Known simply as Huncke, he had an automatic entrée into New York City’s worst neighborhoods and best jazz clubs. His mandarin face was well known in Brooklyn, Manhattan, Harlem, and Queens. Cops knew him, as did thieves, prostitutes, and young authors hungry for characters they could write into their books. What Kerouac, Burroughs, and Ginsberg had seen through a glass darkly was what Huncke had lived and breathed. No matter how hard the others tried, they could never convey the beat essence with Huncke’s authority…”
Muse and mentor to Allen Ginsberg, William Burroughs, and Jack Kerouac-who said of him, “Huncke is the greatest story teller I know, an absolute genius at it”- Herbert Huncke steps out of the shadow of his more illustrious peers in this absorbing and tender biography by Hilary Holladay. In this richly-layered portrait, the unsung bard of the streets emerges in all his tattered glory: his painful childhood and adolescent rebellion; run-ins with the law; adventures at sea and riding the rails; and later life in his beloved New York City where he became a legendary denizen and guide to the new bohemians eager to learn from the wily master.
Huncke not only gave Jack Kerouac the word ‘Beat,’ but also introduced him to a truly beat world, and thereby had an important impact on American literature. We owe Holladay a deep debt for tracing Huncke’s path and influence with care and wisdom.”

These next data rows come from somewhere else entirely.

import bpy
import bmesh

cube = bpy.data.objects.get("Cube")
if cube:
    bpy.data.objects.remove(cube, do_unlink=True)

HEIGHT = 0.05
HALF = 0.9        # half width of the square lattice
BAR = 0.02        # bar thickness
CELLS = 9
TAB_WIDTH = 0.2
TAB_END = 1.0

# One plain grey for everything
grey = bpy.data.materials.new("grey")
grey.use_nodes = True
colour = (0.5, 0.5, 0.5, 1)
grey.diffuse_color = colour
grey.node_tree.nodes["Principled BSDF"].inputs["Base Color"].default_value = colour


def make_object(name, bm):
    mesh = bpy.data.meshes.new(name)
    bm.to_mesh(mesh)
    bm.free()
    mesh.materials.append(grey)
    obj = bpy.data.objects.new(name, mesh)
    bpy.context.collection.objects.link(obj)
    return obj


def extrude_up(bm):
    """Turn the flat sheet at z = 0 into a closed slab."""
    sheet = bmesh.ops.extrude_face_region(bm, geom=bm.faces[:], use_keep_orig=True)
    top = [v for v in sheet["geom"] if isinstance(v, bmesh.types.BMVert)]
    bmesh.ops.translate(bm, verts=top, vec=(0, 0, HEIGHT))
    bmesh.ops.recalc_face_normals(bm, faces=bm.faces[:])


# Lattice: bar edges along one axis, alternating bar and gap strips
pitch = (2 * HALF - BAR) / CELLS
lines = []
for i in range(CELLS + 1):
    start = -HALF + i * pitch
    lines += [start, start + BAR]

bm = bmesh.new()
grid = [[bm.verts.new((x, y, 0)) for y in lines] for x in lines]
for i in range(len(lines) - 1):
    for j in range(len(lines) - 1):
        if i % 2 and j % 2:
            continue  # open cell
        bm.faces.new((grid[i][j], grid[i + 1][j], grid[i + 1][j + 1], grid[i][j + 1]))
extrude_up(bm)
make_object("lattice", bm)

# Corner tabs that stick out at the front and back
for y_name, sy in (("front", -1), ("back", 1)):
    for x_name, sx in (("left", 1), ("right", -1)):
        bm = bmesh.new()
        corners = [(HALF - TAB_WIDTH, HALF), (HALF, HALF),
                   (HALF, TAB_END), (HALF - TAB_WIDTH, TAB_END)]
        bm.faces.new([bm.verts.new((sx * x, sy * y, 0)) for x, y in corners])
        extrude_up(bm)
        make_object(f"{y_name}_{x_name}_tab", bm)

This biography goes to the heart. Hilary Holladay has uncovered ‘a life of sublime improbabilities.’ The facts she reveals are more affecting than the myth.”
A much-needed addition to the growing literature about the Beats as individual artists and as a cultural movement.”